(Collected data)

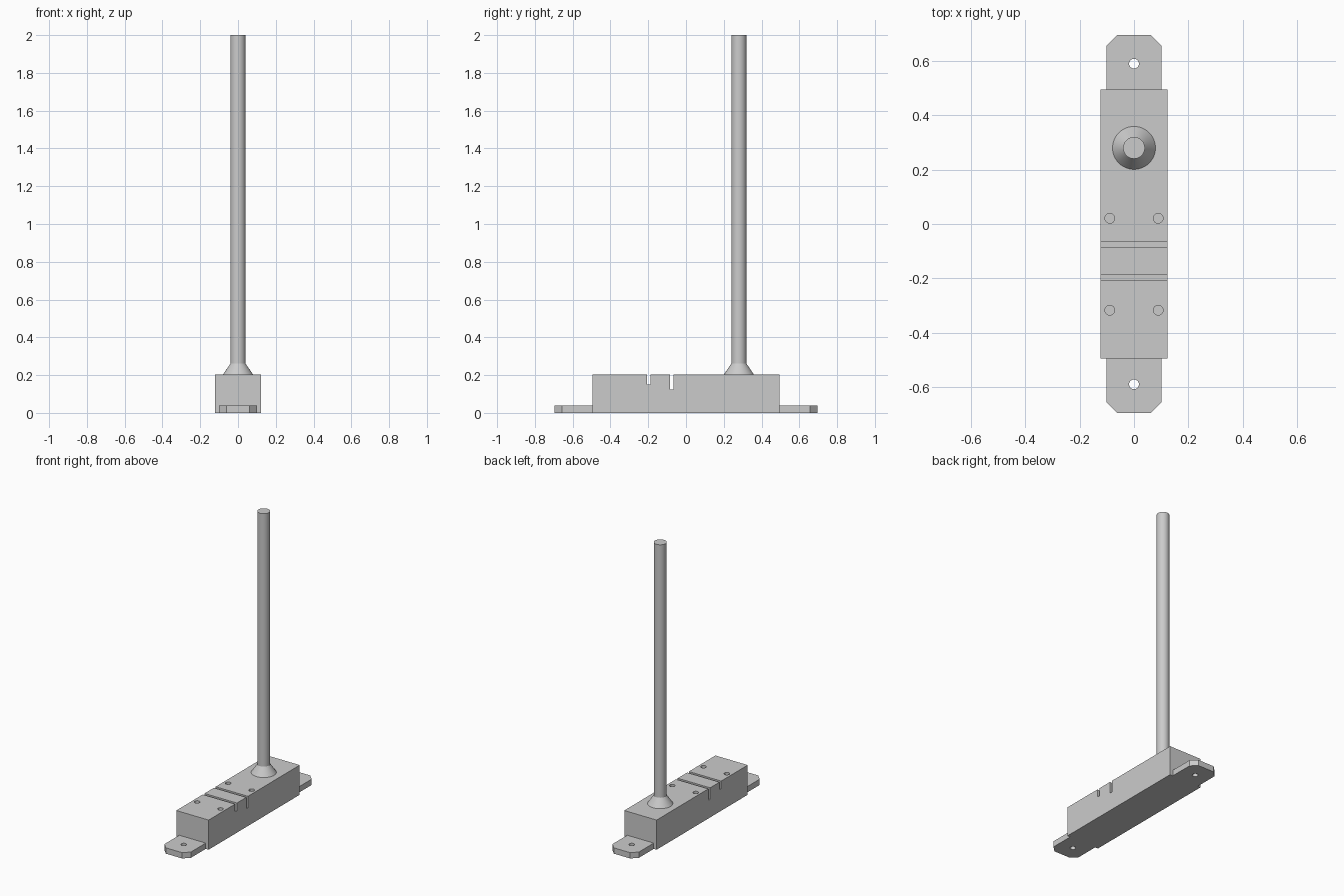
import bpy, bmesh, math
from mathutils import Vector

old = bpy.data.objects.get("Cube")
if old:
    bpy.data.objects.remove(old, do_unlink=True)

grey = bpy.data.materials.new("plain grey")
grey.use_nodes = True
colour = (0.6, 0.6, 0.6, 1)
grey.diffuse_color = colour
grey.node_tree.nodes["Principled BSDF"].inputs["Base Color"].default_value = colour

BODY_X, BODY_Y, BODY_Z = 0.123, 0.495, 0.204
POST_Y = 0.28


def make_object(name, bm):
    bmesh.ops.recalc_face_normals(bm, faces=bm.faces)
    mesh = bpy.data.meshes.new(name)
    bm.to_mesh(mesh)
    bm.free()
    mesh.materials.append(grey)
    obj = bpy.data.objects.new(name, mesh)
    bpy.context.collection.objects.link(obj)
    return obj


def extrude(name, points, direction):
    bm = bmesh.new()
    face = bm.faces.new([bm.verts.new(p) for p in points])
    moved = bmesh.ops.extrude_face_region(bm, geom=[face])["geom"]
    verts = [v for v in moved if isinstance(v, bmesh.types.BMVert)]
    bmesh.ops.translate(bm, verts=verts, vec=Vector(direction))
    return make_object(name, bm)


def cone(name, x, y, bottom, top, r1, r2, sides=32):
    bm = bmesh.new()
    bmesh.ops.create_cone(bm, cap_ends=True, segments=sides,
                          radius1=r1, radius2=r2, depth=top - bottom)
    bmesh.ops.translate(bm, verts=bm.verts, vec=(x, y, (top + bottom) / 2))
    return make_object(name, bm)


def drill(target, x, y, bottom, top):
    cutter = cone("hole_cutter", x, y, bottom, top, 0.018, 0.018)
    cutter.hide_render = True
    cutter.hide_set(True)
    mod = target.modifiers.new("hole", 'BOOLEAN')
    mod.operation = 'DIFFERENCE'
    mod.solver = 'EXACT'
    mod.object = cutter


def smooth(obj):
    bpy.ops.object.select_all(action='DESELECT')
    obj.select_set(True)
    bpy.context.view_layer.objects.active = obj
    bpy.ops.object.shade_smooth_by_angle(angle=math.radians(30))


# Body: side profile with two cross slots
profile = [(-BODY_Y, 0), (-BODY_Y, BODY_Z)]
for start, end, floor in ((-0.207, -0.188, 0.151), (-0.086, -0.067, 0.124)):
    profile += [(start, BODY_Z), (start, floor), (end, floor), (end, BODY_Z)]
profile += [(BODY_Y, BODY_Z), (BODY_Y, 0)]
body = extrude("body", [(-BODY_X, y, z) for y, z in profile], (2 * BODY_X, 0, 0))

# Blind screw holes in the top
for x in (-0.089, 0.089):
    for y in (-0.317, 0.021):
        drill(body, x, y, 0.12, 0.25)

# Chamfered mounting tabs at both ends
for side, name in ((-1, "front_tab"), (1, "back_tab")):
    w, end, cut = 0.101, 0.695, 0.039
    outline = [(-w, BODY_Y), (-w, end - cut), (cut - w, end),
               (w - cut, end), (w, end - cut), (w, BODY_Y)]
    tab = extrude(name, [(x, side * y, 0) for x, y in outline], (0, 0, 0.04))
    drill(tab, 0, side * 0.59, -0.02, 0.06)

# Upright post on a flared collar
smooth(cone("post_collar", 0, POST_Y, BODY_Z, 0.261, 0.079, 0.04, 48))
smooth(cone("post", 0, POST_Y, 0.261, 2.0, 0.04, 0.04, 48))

==

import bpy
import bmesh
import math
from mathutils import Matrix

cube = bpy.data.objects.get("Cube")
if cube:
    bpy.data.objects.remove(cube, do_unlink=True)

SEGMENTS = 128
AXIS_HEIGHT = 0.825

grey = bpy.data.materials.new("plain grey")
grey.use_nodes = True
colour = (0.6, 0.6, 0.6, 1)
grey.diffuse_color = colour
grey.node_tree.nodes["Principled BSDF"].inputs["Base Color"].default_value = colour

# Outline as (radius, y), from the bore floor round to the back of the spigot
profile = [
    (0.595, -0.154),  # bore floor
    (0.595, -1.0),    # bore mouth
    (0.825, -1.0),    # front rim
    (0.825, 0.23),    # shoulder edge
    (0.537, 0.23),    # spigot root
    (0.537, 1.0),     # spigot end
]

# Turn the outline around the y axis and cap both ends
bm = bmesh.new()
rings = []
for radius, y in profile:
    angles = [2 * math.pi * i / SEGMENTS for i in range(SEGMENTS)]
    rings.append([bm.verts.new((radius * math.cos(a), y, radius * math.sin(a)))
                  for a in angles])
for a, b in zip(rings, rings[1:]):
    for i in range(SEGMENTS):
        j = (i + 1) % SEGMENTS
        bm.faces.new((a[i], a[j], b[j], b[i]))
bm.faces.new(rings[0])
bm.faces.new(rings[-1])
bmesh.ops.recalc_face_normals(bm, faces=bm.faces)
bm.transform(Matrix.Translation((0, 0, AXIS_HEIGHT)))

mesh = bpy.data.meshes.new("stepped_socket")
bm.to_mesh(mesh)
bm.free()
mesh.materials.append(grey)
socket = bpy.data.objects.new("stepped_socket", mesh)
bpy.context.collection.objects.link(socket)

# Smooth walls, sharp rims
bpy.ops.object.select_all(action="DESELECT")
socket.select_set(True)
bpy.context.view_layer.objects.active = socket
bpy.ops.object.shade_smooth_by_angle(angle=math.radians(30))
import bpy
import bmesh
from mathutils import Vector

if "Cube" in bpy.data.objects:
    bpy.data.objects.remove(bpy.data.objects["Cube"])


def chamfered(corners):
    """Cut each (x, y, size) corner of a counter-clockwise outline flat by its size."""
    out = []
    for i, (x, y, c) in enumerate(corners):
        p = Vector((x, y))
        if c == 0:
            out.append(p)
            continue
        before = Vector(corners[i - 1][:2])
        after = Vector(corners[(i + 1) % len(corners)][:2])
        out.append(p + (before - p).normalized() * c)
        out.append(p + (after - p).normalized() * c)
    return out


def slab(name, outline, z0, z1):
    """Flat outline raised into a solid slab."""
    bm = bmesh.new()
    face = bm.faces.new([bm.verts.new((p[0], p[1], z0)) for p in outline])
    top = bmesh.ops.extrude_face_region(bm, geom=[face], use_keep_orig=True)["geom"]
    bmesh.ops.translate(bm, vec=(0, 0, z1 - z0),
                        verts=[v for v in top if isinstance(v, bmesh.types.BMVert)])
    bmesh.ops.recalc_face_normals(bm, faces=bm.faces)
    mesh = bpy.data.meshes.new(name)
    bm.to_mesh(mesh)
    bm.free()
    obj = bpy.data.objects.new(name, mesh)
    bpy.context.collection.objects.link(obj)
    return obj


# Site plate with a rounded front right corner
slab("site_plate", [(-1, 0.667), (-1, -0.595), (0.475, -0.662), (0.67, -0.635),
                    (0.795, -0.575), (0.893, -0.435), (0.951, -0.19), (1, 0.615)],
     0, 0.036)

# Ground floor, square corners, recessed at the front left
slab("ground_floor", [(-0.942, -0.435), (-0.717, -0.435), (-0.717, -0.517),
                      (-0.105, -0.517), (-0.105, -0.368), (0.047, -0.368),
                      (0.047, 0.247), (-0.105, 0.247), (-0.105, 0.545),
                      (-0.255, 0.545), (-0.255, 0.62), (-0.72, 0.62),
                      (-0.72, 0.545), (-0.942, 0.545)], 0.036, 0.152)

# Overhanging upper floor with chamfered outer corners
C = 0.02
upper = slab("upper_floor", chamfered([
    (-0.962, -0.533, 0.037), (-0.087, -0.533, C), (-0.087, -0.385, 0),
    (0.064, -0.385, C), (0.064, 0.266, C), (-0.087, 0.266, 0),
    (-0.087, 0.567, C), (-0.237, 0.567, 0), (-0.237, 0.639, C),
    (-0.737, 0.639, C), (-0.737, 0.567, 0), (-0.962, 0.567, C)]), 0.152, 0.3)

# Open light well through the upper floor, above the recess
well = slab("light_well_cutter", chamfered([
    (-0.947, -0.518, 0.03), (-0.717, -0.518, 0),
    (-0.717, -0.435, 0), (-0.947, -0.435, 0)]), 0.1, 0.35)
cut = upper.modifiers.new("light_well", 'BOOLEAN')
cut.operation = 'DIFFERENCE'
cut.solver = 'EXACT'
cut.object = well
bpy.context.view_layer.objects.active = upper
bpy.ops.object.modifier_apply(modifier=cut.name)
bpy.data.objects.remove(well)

▶ _TASK REQUIREMENTS_: All lines above from the one holding "w, end, cut = 0.101, 0.695, 0.039" to the one holding "0.04, 0.04, 48))", inclusive, are to be copied exactly; no other line is wanted.

▶ _SOLUTION BELOW_:
    w, end, cut = 0.101, 0.695, 0.039
    outline = [(-w, BODY_Y), (-w, end - cut), (cut - w, end),
               (w - cut, end), (w, end - cut), (w, BODY_Y)]
    tab = extrude(name, [(x, side * y, 0) for x, y in outline], (0, 0, 0.04))
    drill(tab, 0, side * 0.59, -0.02, 0.06)

# Upright post on a flared collar
smooth(cone("post_collar", 0, POST_Y, BODY_Z, 0.261, 0.079, 0.04, 48))
smooth(cone("post", 0, POST_Y, 0.261, 2.0, 0.04, 0.04, 48))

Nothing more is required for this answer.